A value proposition is a statement which addresses the relevancy of your product (i.e. how it improves consumer needs and resolves problems), delivers specific benefits, and differentiates from the competition by communicating why the customer should buy from you and not a competitor.
In a nutshell, the value proposition indicates why customers should buy a product or service from you, and it showcases a value which is communicated to prospective buyers. When you create a value proposition, it serves four main purposes:
Defining the target audience
Communicating benefits to prospects
A value proposition should resonate with the consumer, differentiate, and substantiate in order to influence the purchasing decision. To create an effective one, you should start off by brainstorming the individual needs of your target demographic group, especially the needs that your demographic have in common. Market research is a great place to begin, since this can help determine exactly what your business can provide, and why your service is important. Once you’ve established a common denominator, you can develop your value proposition around that, with an enhanced understanding of how you can satisfy a specific need among your target market.
A powerful value proposition will get your attention in ways that intrigue you to learn more, thus satisfying its very purpose. Here is a classic example of a top quality value proposition from a sales firm:

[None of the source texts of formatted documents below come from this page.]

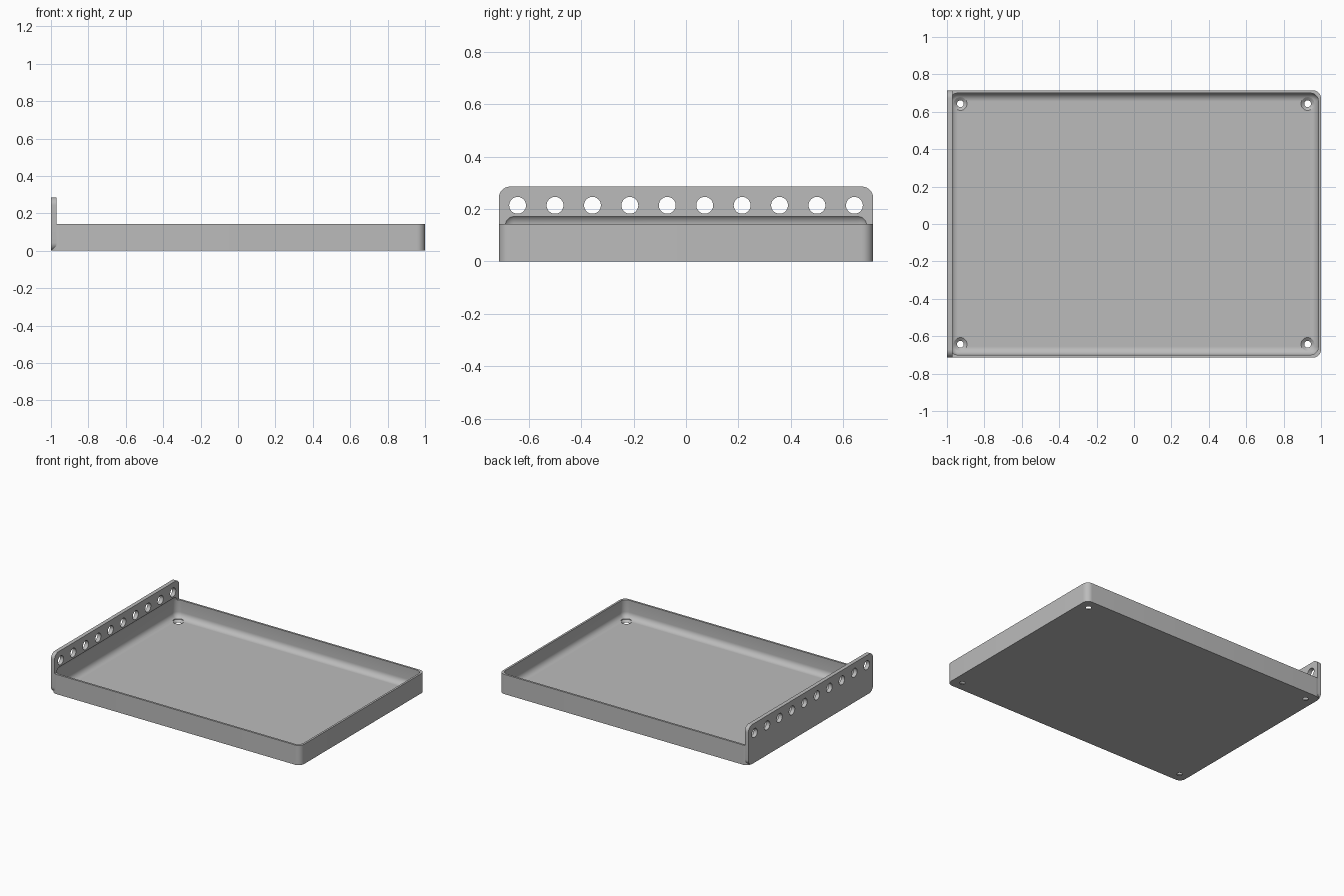
import bpy, bmesh, math
from mathutils import Matrix, Vector

cube = bpy.data.objects.get("Cube")
if cube:
    bpy.data.objects.remove(cube, do_unlink=True)

U = 1 / 70            # one design unit
LENGTH, WIDTH = 140 * U, 100 * U
TRAY_H, PLATE_H = 10 * U, 20 * U
WALL, PLATE_T, R = U, 2 * U, 3 * U

grey = bpy.data.materials.new("plain grey")
grey.use_nodes = True
grey.diffuse_color = (0.5, 0.5, 0.5, 1)
grey.node_tree.nodes["Principled BSDF"].inputs["Base Color"].default_value = (0.5, 0.5, 0.5, 1)


def finish(name, bm):
    bmesh.ops.recalc_face_normals(bm, faces=bm.faces)
    mesh = bpy.data.meshes.new(name)
    bm.to_mesh(mesh)
    bm.free()
    mesh.materials.append(grey)
    obj = bpy.data.objects.new(name, mesh)
    bpy.context.collection.objects.link(obj)
    return obj


def rounded_box(name, low, high, axis=None):
    """Box with edges along one axis rounded, or every edge if axis is None."""
    bm = bmesh.new()
    low, high = Vector(low), Vector(high)
    bmesh.ops.create_cube(bm, size=1, matrix=Matrix.Translation((low + high) / 2)
                          @ Matrix.Diagonal((*(high - low), 1)))
    edges = [e for e in bm.edges if axis is None
             or abs((e.verts[0].co - e.verts[1].co).normalized()[axis]) > 0.9]
    bmesh.ops.bevel(bm, geom=edges, offset=R, segments=10, profile=0.5, affect='EDGES')
    return finish(name, bm)


def combine(target, other, operation):
    mod = target.modifiers.new(operation.title(), 'BOOLEAN')
    mod.operation, mod.solver, mod.object = operation, 'EXACT', other
    bpy.context.view_layer.objects.active = target
    bpy.ops.object.modifier_apply(modifier=mod.name)
    bpy.data.objects.remove(other, do_unlink=True)


# Tray body and the upright end plate
x, y = LENGTH / 2, WIDTH / 2
tray = rounded_box("tray", (-x, -y, 0), (x, y, TRAY_H), axis=2)
plate = rounded_box("end_plate", (-x, -y, 0), (-x + PLATE_T, y, PLATE_H), axis=0)
combine(tray, plate, 'UNION')

# Hollow with rounded edges, slightly recessed into the plate
hollow = rounded_box("hollow", (-x + WALL, -y + WALL, WALL),
                     (x - WALL, y - WALL, 12.76 * U))
combine(tray, hollow, 'DIFFERENCE')

# Row of ten holes through the end plate
bm = bmesh.new()
for i in range(10):
    place = Matrix.Translation((-x + WALL, (i - 4.5) * 10 * U, 15 * U))
    bmesh.ops.create_cone(bm, cap_ends=True, segments=40, radius1=2.25 * U, radius2=2.25 * U,
                          depth=8 * U, matrix=place @ Matrix.Rotation(math.pi / 2, 4, 'Y'))
combine(tray, finish("plate_holes", bm), 'DIFFERENCE')

# Countersunk screw holes in the four corners of the floor
bm = bmesh.new()
profile = [(0, -1), (1.25, -1), (1.25, 0), (2.5, 1), (2.5, 5), (0, 5)]
for sx in (-1, 1):
    for sy in (-1, 1):
        centre = Vector((sx * (x - 5 * U), sy * (y - 5 * U), 0))
        verts = [bm.verts.new(centre + Vector((r * U, 0, z * U))) for r, z in profile]
        edges = [bm.edges.new(pair) for pair in zip(verts, verts[1:])]
        bmesh.ops.spin(bm, geom=verts + edges, cent=centre, axis=(0, 0, 1),
                       angle=math.tau, steps=40)
bmesh.ops.remove_doubles(bm, verts=bm.verts, dist=1e-5)
combine(tray, finish("screw_holes", bm), 'DIFFERENCE')

# Smooth rounded surfaces, crisp edges
bpy.ops.object.select_all(action='DESELECT')
tray.select_set(True)
bpy.context.view_layer.objects.active = tray
bpy.ops.object.shade_smooth_by_angle(angle=math.radians(30))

‘Our clients grow their business, large or small, typically by a minimum of 30-50% over the previous year. They accomplish this without working 80 hour weeks and sacrificing their personal lives.’
What makes this proposition so powerful is the way it gets your attention, while intriguing you to find out more. It potentially creates a strong differential, increases the quality of leads, attracts the right people, helps gain a market share, and improves operational efficiency. This is a great example to learn from, and though significant thought and effort is required, establishing a beneficial value proposition will reap pecuniary rewards, so it should be given careful consideration.
To help you even further, let’s break down the value proposition into individual elements that should be addressed:
Define: Identify the problem that your product or service solves.
Differentiate: What sets you aside from the competition (price, skill, etc.)
Solve: Who are you solving the problem for?
One of the biggest things to avoid with your value proposition is the creation of a statement which is too vague or confusing. It is important to test your proposition, where there is a likelihood that if you can get it down to ten words or less, you are well en route to making it work. Remember to focus on relevance, on an external level, since creating a proposition that speaks to your target market is essential. Though promoting a compelling message sells, it has to be believable and credible, and your statement should be defendable under questioning.
Creating a clear value proposition is no easy task, but hopefully this article has provided
to inspire you. Remember to take a flexible approach to proceedings, since your proposition should be capable of growing as your business evolves, as opposed to putting a barrier in front of business expansion. Prospects should also be able to connect emotionally with your statement, so that it resonates and leaves a memorable impression that isn’t forgotten.
I hope you have found this article informative, and be certain to comment below if you’d like to kickstart the discussion.